[Dataset excerpts]
□ □ □ □

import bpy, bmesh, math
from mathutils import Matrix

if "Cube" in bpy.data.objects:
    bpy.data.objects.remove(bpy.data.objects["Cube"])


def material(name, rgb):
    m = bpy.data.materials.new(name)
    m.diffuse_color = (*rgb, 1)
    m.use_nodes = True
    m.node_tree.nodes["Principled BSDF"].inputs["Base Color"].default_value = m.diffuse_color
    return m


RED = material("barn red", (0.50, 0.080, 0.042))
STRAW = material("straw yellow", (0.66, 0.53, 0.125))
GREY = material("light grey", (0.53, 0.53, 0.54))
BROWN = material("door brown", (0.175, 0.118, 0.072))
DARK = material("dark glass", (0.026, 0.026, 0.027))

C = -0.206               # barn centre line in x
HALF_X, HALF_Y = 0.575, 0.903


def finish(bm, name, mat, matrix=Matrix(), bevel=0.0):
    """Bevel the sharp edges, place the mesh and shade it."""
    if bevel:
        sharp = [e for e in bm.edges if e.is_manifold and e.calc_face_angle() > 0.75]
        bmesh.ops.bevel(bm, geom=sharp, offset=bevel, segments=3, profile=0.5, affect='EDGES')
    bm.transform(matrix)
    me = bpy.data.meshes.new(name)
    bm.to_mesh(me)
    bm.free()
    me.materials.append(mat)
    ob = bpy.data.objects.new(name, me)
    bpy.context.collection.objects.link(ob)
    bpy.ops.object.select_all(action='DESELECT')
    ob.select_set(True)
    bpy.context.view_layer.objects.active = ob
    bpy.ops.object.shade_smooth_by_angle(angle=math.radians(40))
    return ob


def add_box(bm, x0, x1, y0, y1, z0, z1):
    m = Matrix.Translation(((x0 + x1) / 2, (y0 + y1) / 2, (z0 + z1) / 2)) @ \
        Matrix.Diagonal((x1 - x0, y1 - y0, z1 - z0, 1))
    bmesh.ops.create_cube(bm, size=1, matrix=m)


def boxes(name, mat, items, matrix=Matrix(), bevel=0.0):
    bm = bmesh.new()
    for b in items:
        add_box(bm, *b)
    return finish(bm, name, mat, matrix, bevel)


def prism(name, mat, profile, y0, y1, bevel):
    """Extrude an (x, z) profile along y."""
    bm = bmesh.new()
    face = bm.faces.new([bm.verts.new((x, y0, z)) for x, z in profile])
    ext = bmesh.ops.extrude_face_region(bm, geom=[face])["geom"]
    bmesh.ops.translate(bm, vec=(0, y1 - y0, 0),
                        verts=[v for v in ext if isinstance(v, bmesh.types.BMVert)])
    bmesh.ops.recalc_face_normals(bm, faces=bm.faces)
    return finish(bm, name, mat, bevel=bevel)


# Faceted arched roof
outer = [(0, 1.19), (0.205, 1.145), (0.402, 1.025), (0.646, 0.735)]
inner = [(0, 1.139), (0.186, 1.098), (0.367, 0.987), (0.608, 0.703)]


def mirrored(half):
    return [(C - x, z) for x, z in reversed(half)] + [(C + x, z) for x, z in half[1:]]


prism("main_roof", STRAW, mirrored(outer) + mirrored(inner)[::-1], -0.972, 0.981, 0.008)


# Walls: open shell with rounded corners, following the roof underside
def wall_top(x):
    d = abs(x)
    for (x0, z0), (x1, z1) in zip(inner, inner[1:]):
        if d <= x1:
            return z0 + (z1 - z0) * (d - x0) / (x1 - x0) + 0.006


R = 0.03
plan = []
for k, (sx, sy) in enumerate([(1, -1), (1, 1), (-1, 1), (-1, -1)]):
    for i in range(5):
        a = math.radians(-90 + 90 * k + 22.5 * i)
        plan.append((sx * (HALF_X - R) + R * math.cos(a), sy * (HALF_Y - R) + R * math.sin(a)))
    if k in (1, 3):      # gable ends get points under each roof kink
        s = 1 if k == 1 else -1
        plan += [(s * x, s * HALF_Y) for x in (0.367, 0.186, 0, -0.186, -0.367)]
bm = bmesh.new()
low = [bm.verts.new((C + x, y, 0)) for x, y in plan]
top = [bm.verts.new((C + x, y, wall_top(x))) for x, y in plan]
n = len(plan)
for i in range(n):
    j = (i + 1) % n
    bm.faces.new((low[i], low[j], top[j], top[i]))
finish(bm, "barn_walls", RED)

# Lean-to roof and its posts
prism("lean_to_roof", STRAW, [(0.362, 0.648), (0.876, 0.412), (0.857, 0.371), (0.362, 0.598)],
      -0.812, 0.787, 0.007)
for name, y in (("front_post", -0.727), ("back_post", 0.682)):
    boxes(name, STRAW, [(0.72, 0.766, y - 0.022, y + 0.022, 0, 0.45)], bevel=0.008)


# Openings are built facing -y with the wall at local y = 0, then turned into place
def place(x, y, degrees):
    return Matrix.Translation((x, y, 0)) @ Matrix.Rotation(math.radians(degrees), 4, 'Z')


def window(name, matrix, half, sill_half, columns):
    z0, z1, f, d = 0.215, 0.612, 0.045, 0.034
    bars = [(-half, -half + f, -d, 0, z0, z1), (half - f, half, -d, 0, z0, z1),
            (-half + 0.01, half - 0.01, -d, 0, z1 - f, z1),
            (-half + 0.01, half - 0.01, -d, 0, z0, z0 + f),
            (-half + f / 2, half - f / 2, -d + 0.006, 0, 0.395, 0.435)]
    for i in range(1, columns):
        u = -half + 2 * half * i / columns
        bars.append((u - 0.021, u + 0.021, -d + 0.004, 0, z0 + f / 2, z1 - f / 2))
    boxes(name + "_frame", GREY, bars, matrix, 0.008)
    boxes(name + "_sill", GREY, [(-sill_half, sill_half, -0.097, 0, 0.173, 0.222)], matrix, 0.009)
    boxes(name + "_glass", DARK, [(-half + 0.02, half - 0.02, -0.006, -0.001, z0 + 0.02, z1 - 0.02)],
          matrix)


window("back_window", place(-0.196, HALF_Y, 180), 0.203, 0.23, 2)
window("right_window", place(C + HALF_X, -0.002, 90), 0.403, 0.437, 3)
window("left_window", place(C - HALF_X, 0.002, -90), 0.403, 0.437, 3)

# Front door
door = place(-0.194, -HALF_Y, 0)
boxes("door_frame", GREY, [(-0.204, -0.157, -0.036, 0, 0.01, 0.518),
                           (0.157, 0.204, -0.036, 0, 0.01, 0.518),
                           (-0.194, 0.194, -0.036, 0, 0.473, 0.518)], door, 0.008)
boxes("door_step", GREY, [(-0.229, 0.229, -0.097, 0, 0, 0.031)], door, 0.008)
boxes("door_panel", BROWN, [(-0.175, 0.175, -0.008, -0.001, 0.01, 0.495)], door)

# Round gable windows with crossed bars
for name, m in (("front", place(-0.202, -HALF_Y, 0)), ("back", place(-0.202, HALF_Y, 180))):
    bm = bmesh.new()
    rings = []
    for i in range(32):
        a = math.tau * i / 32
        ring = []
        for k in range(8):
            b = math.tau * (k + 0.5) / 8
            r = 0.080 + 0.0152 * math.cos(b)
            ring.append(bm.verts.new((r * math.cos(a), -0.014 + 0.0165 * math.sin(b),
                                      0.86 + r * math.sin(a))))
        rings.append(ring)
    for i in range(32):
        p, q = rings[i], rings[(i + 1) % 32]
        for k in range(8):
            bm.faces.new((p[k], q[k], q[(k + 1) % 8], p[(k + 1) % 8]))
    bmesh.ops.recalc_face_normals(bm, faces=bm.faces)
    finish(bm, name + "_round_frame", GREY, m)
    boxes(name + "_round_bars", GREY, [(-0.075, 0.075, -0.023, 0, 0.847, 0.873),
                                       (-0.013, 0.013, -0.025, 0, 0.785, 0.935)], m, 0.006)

□ □ □ □

Go through the records above line by line and say how many lines include "range", giving only that number.

Exercise output: 7